For this reason, the larger studios have undoubtedly picked up on this trend Blumhouse and A24 have capitalized on and even themselves have started to realize the benefits of small budget horrors producing big results to cover previous failed Box Office films, or to pay for forthcoming productions. New Line Cinema (a subsidiary of Warner Bros.) produced Annabelle on a $6.5 Million-dollar budget and earned $257 Million dollars globally for a x20 multiplier (again accounting for a x2 overall budget including marketing). Warner Bros. also produced the latest IT movie for $35 Million dollars and earned $700 Million globally for a x10 multiplier. The second installment is said to have a rather tamed budget as well. Paramount’s A Quiet Place had a budget of $17 Million and made $332 Million Worldwide for a x10 multiplier. Horror has undoubtedly become the most secure way to make generous profits off minimal budgets and has been hard-pressed to reproduce across genres. Warner Bros. Comedy CHiPs had a budget of $25 Million and made $26 Million Worldwide so it is safe to say that movie lost money. The same with Will Ferrel And Amy Poehler’s film The House which made $34 Million of a $40 Million-dollar budget. Even the most generous example of a Comedy’s success akin to Horror’s would-be Universal’s Girls Trip which made $140 Million of a $19 Million-dollar budget for a x3.5 multiplier. It is also unreproducible across the action genre as well with Blumhouse’s first action thriller Upgrade, which received great critical and audience reception, failing to even make back it’s $10 Million-dollar budget.

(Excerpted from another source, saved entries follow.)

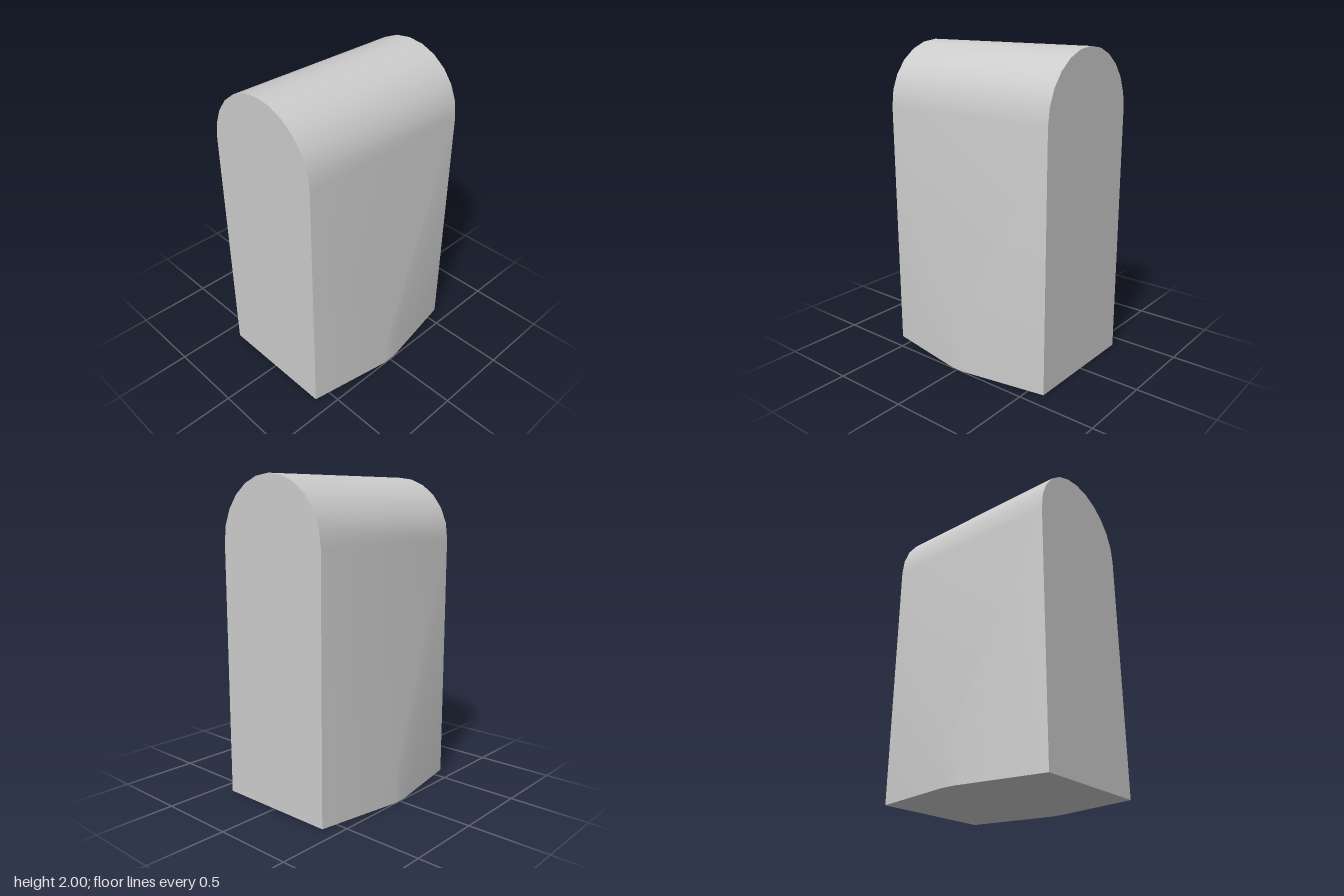
import * as THREE from 'three';
import { ConvexGeometry } from 'three/addons/geometries/ConvexGeometry.js';
import { toCreasedNormals } from 'three/addons/utils/BufferGeometryUtils.js';

const HALF_WIDTH = 0.6, RADIUS = 0.4, SPRING = 1.6, SEGMENTS = 12;

export function createModel() {
  const stone = new THREE.MeshStandardMaterial({ color: 0xcccccc });
  stone.name = 'light grey';

  const points = [];
  const add = (x, y, z) => points.push(new THREE.Vector3(x, y, z));

  // Arched end outlines
  for (const x of [-HALF_WIDTH, HALF_WIDTH]) {
    for (const z of [-RADIUS, RADIUS]) add(x, 0, z);
    for (let i = 0; i <= SEGMENTS; i++) {
      const a = (i / SEGMENTS) * Math.PI;
      add(x, SPRING + RADIUS * Math.sin(a), RADIUS * Math.cos(a));
    }
  }

  // Narrow upright ridge in the middle of the front and back
  for (const side of [-1, 1]) {
    for (const x of [-0.045, 0.045]) {
      for (const y of [0, 0.25]) add(x, y, side * 0.497);
    }
  }

  // Smooth across the arch and bulge, sharp at the ends and base
  const body = new THREE.Mesh(toCreasedNormals(new ConvexGeometry(points), 0.3), stone);
  body.name = 'archedBody';

  const model = new THREE.Group();
  model.name = 'archedBlock';
  model.add(body);
  return model;
}
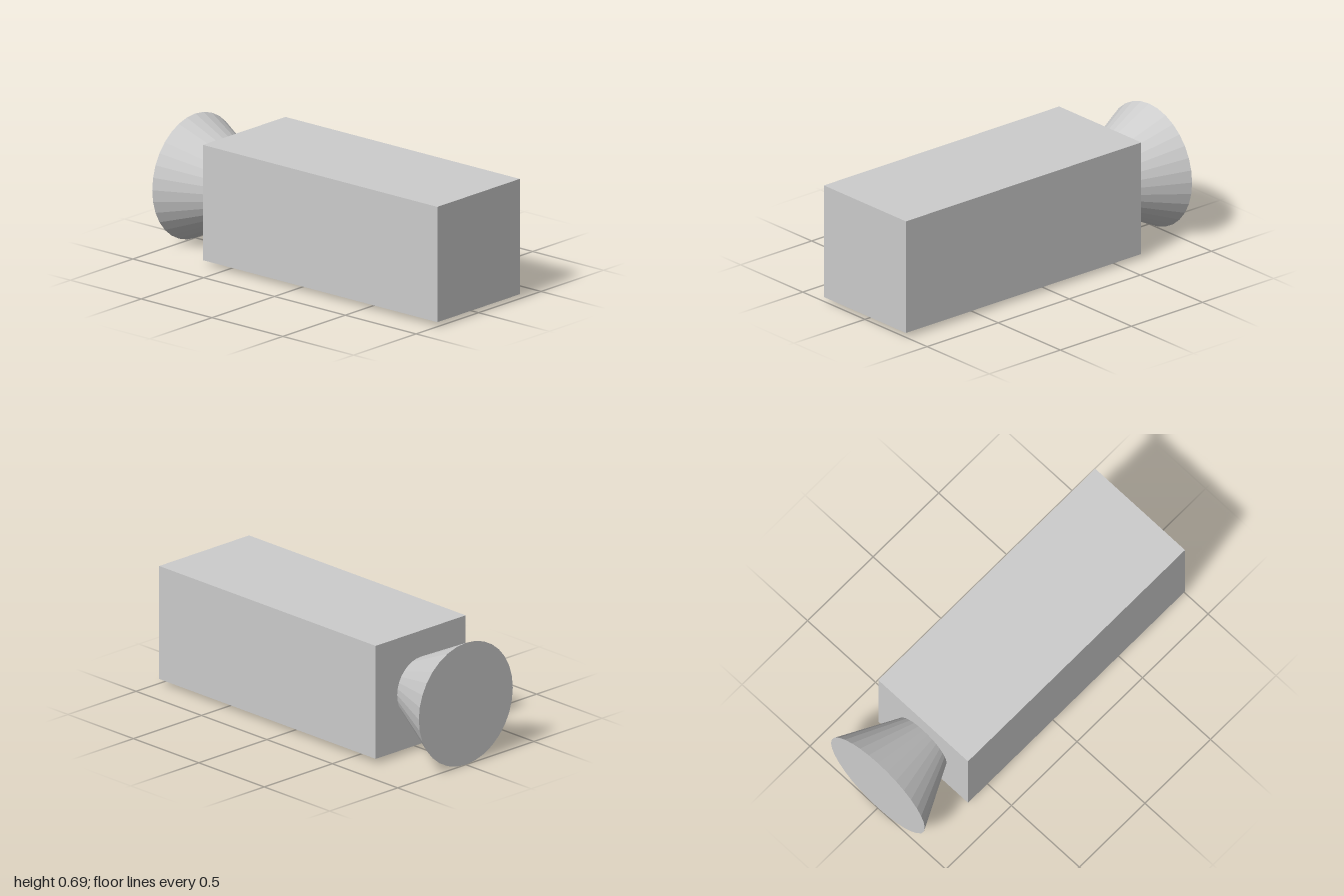
import * as THREE from 'three';

export function createModel() {
  const model = new THREE.Group();
  model.name = 'boxCamera';
  const grey = new THREE.MeshStandardMaterial({ color: 0xcccccc, flatShading: true });
  grey.name = 'light grey';

  const axisY = 0.347; // height of the shared centre line
  const joinZ = -0.655; // where the body meets the flared end

  // Long rectangular body
  const bodyLength = 1 - joinZ;
  const body = new THREE.Mesh(new THREE.BoxGeometry(0.66, 0.64, bodyLength), grey);
  body.name = 'body';
  body.position.set(0, axisY, joinZ + bodyLength / 2);

  // Flared lens hood, widening towards the back, closed at both ends
  const hoodLength = 0.345;
  const hoodGeometry = new THREE.CylinderGeometry(0.345, 0.1725, hoodLength, 32);
  hoodGeometry.rotateX(-Math.PI / 2);
  const hood = new THREE.Mesh(hoodGeometry, grey);
  hood.name = 'lensHood';
  hood.position.set(0, axisY, joinZ - hoodLength / 2);

  model.add(body, hood);
  return model;
}
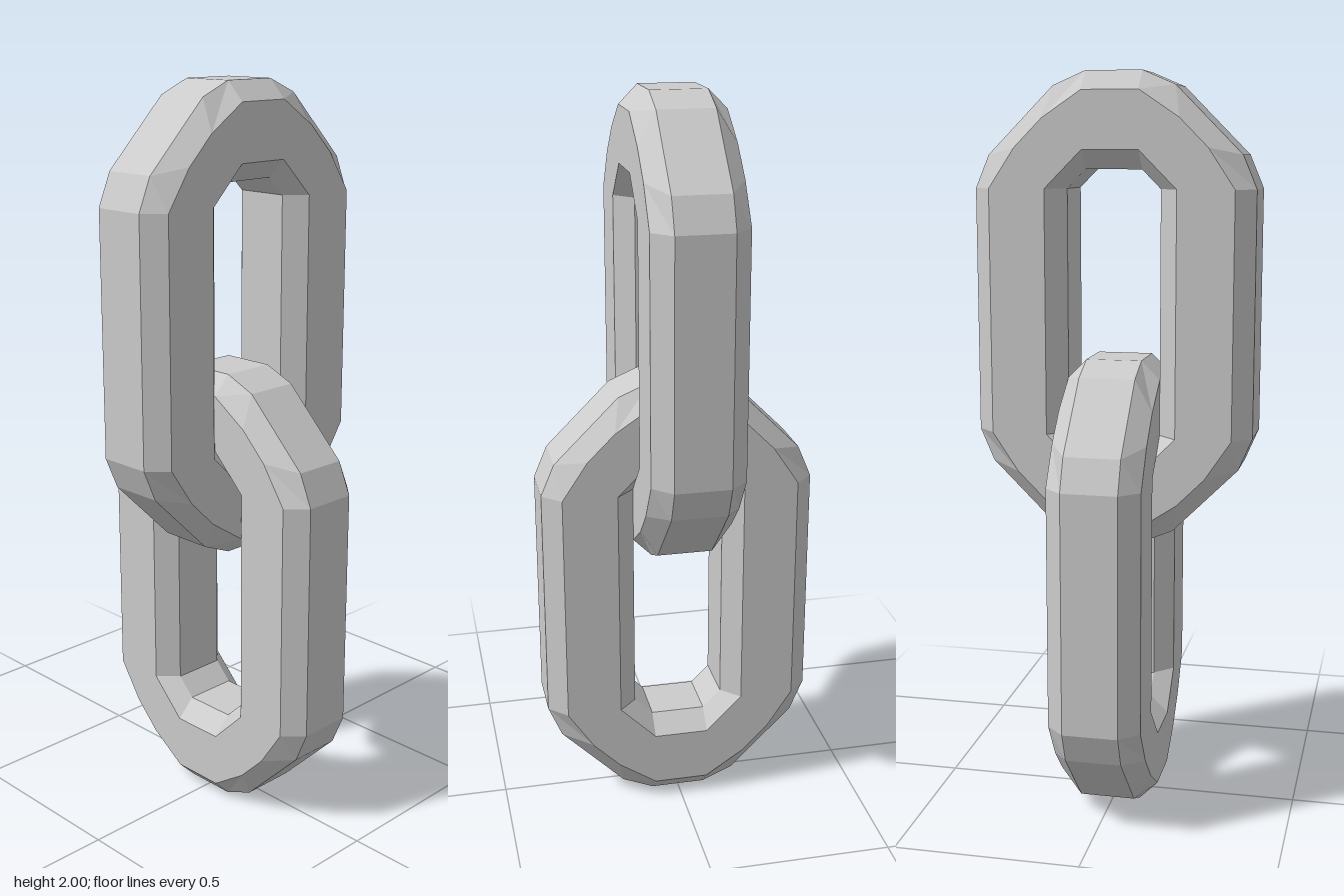
import * as THREE from 'three';

// One quarter of a link: four [x, y] stations for each edge line of the chamfered section
const outer = [[0.375, 0.075], [0.338, 0.162], [0.162, 0.338], [0.075, 0.375]];
const outerFace = [[0.325, 0.075], [0.255, 0.18], [0.18, 0.255], [0.075, 0.325]];
const innerFace = [[0.175, 0.075], [0.142, 0.108], [0.108, 0.142], [0.075, 0.175]];
const inner = [[0.125, 0.075], [0.108, 0.092], [0.092, 0.108], [0.075, 0.125]];

// Edge lines in order around the section, with their depth
const section = [
  [outer, 0.075], [outerFace, 0.125], [innerFace, 0.125], [inner, 0.075],
  [inner, -0.075], [innerFace, -0.125], [outerFace, -0.125], [outer, -0.075],
];
const CORNER_OFFSET = 0.25; // height of the corner centres from the link's middle

function linkGeometry() {
  const positions = [];
  const index = [];

  // Mirror the quarter into four corners, counter-clockwise
  for (const [sx, sy] of [[1, 1], [-1, 1], [-1, -1], [1, -1]]) {
    for (let i = 0; i < 4; i++) {
      const k = sx * sy > 0 ? i : 3 - i;
      for (const [line, z] of section) {
        positions.push(sx * line[k][0], sy * (line[k][1] + CORNER_OFFSET), z);
      }
    }
  }

  // Join neighbouring cross-sections into a closed ring
  const sides = section.length;
  const stations = 16;
  for (let s = 0; s < stations; s++) {
    const s2 = (s + 1) % stations;
    for (let p = 0; p < sides; p++) {
      const p2 = (p + 1) % sides;
      const a = s * sides + p, b = s2 * sides + p;
      const c = s2 * sides + p2, d = s * sides + p2;
      index.push(a, b, c, a, c, d);
    }
  }

  const geometry = new THREE.BufferGeometry();
  geometry.setAttribute('position', new THREE.Float32BufferAttribute(positions, 3));
  geometry.setIndex(index);
  const faceted = geometry.toNonIndexed();
  faceted.computeVertexNormals();
  return faceted;
}

export function createModel() {
  const chain = new THREE.Group();
  chain.name = 'chain';
  const material = new THREE.MeshStandardMaterial({ color: 0xcccccc, flatShading: true });
  const geometry = linkGeometry();

  // Upper link faces the front, lower link is turned a quarter and hooks through it
  const upper = new THREE.Mesh(geometry, material);
  upper.name = 'upperLink';
  upper.position.y = 1.375;

  const lower = new THREE.Mesh(geometry, material);
  lower.name = 'lowerLink';
  lower.position.y = 0.625;
  lower.rotation.y = Math.PI / 2;

  chain.add(upper, lower);
  return chain;
}
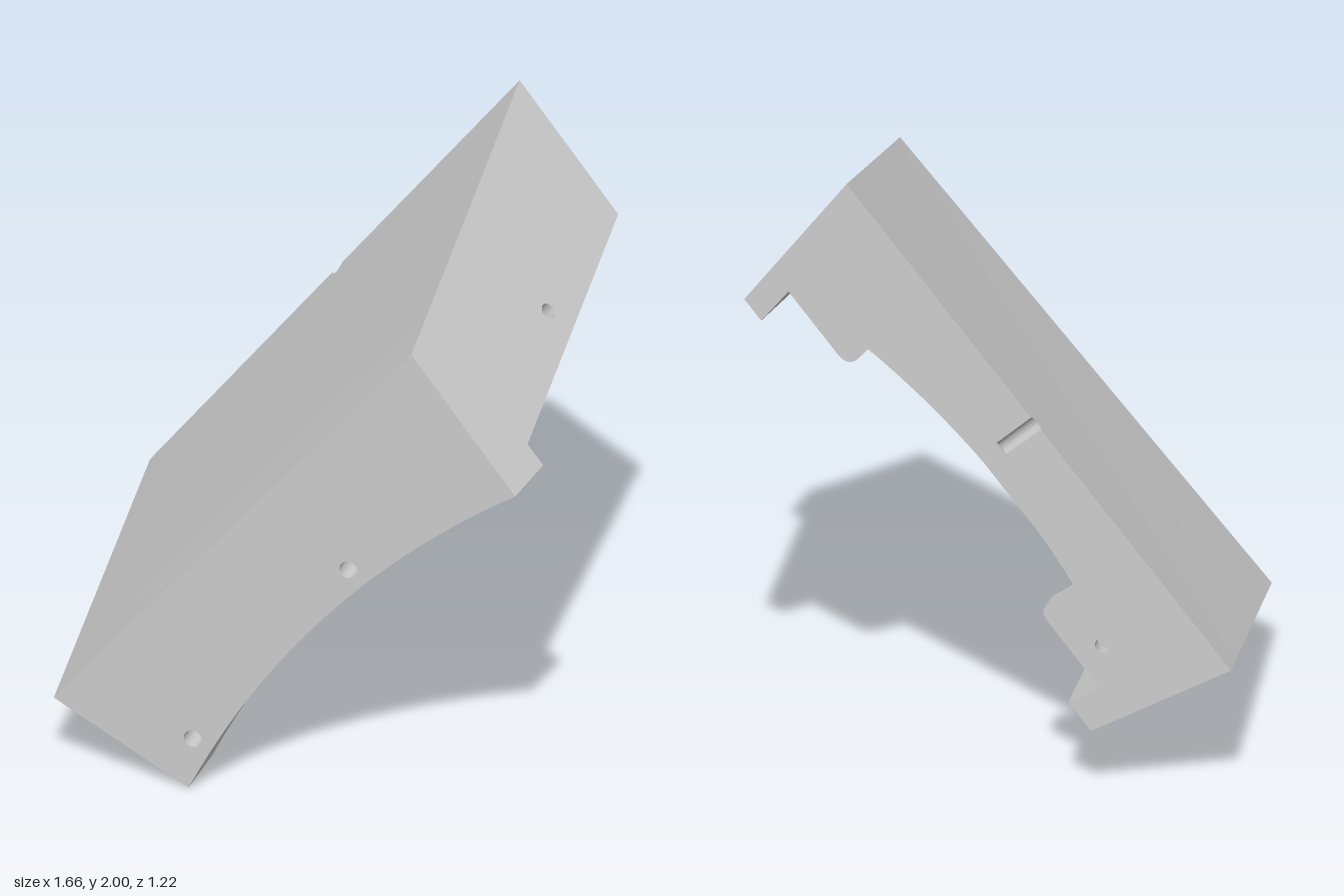
import * as THREE from 'three';
import { toCreasedNormals } from 'three/addons/utils/BufferGeometryUtils.js';

const V = (x, y) => new THREE.Vector2(x, y);
const FRONT = 0.61, BACK = -0.61, INNER = 0.41, SLAB = 0.225;

// Upper corners of the front section and the downward directions of both ends
const A = V(-0.72, 0.24), B = V(0.46, 1.65);
const DL = V(0.88, -0.475), DR = V(0.617, -0.787);

// Drift of the section from front to back at fraction a of its length
function drift(a, z) {
  const k = (FRONT - z) / (FRONT - BACK);
  return V(k * (-0.11 + 0.04 * a), k * (0.215 + 0.135 * a));
}

// a: fraction along the block, d: depth below the outer face, z: world z
function at(a, d, z) {
  const l = A.clone().addScaledVector(DL, d);
  const r = B.clone().addScaledVector(DR, d);
  const q = l.lerp(r, a).add(drift(a, z));
  return [q.x, q.y, z];
}

// Round hole outline; shear keeps it level on the sloping end walls
function ring(cx, cy, rx, ry, shear = 0) {
  const points = [];
  for (let i = 0; i < 20; i++) {
    const t = (-i / 20) * Math.PI * 2;
    const y = ry * Math.sin(t);
    points.push(V(cx + rx * Math.cos(t) + shear * y, cy + y));
  }
  return new THREE.Path(points);
}

// Extrude a shape between two levels, then move every vertex by a rule
function prism(name, shape, from, to, rule) {
  const g = new THREE.ExtrudeGeometry(shape, {
    depth: to - from, bevelEnabled: false, curveSegments: 20,
  });
  const p = g.attributes.position;
  for (let i = 0; i < p.count; i++) {
    const [x, y, z] = rule(p.getX(i), p.getY(i), p.getZ(i) + from);
    p.setXYZ(i, x, y, z);
  }
  g.computeVertexNormals();
  const mesh = new THREE.Mesh(toCreasedNormals(g, 0.5),
    new THREE.MeshStandardMaterial({ color: 0xcccccc }));
  mesh.name = name;
  return mesh;
}

// Layer of the thick outer plate, optionally with a half-round notch at the back
function plate(name, top, bottom, notched) {
  const s = new THREE.Shape();
  s.moveTo(BACK, 0);
  s.lineTo(INNER, 0);
  s.lineTo(INNER, 1);
  s.lineTo(BACK, 1);
  if (notched) {
    s.lineTo(BACK, 0.52);
    s.absellipse(BACK, 0.507, 0.027, 0.013, Math.PI / 2, -Math.PI / 2, true, 0);
  }
  s.closePath();
  return prism(name, s, -bottom, -top, (x, y, z) => at(y, -z, x));
}

// End wall layer between fractions a0 and a1, with a round hole
function endWall(name, a0, a1, depth, r) {
  const s = new THREE.Shape([
    V(-depth, BACK), V(-SLAB, BACK), V(-SLAB, INNER), V(-depth, INNER),
  ]);
  s.holes.push(ring(-0.417, -0.055, r, r, 0.37));
  return prism(name, s, a0, a1, (x, y, z) => at(z, -x, y));
}

// Mounting tab with one rounded corner and a blind screw hole
function tab(name, start, width, mirrored) {
  const end = start + width, low = -0.39, r = 0.05, ra = 0.03;
  const m = (a) => (mirrored ? 1 - a : a);
  const outline = () => {
    const s = new THREE.Shape();
    s.moveTo(m(start), -SLAB);
    s.lineTo(m(start), low);
    s.lineTo(m(end - ra), low);
    s.quadraticCurveTo(m(end), low, m(end), low + r);
    s.lineTo(m(end), -SLAB);
    s.closePath();
    return s;
  };
  const drilled = outline();
  drilled.holes.push(ring(m(0.13), -0.293, 0.014, 0.024));
  const rule = (x, y, z) => at(x, -y, z);
  const group = new THREE.Group();
  group.name = name;
  group.add(
    prism(name + 'Drilled', drilled, BACK, -0.53, rule),
    prism(name + 'Base', outline(), -0.53, -0.51, rule),
  );
  return group;
}

// Front wall with a concave lower edge and two through holes
function frontWall() {
  const C = V(-0.275, 0), D = V(0.803, 1.2124);
  const M = A.clone().lerp(B, 0.3);
  const holes = [V(-0.262, 0.175), V(0.252, 0.858)];
  const s = new THREE.Shape();
  s.moveTo(A.x, A.y);
  s.lineTo(C.x, C.y);
  s.quadraticCurveTo(0.092, 0.759, D.x, D.y);
  s.lineTo(B.x, B.y);
  s.lineTo(M.x, M.y);
  s.closePath();
  holes.forEach((h) => s.holes.push(ring(h.x, h.y, 0.029, 0.029)));
  return prism('frontWall', s, INNER, FRONT, (x, y, z) => {
    const p = V(x, y);
    const k = (FRONT - z) / (FRONT - INNER);
    const top = [A, M, B].findIndex((q) => q.distanceTo(p) < 0.01);
    if (top >= 0) p.add(drift([0, 0.3, 1][top], z));
    else if (!holes.some((h) => h.distanceTo(p) < 0.04)) {
      // the concave edge slides along itself to follow the sloping ends
      const a = (x - C.x) / (D.x - C.x);
      p.add(V(0.0095 + 0.0128 * a, 0.02 - 0.0058 * a).multiplyScalar(k));
    }
    return [p.x, p.y, z];
  });
}

export function createModel() {
  const group = new THREE.Group();
  group.name = 'housingBlock';
  group.add(
    plate('outerPlate', 0, 0.15, true),
    plate('innerPlate', 0.15, SLAB, false),
    frontWall(),
    // lower end wall: narrow hole outside, wide recess inside
    endWall('lowerEndWallOuter', 0, 0.033, 0.505, 0.024),
    endWall('lowerEndWallInner', 0.033, 0.066, 0.505, 0.057),
    endWall('upperEndWall', 0.95, 1, 0.527, 0.027),
    tab('lowerTab', 0.066, 0.176, false),
    tab('upperTab', 0.05, 0.17, true),
  );
  return group;
}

It is Horror that seems to have stood out among the crowd as the recession-proof way to make a profit, coupled with the transcendent budget scale the genre has adopted. Horror is a lot more black and white than most genres, and this lends to its stability. Comedy is objective in what one finds funny, as a person’s sense of humor is a part of their unique identity. Action movies are similar in what a person is looking to get out of their movie-going experience, and also usually carries a higher base price tag in production for the effects. Horror rises above the rest in that fear is extremely universal in the similarity oh what scares people. Horror is effective on a low budget scale, and its draw is wider than then an average comedy or action film. Even the people who don’t like Horror movies will go see Horror movies (often with friends) to get that dreadful and terrifying experience. Fear is one of those things that everyone on the planet can relate with. With core movie studios now seeing the universality of Horror as being a cash cow to fund future endeavors or covering past losses, the genre will only continue to thrive. This should comfort every Horror fan out there as now they will never worry about their favorite genre being an outcast since the future foundation of all films will be built on bodies of past Horror movie profits.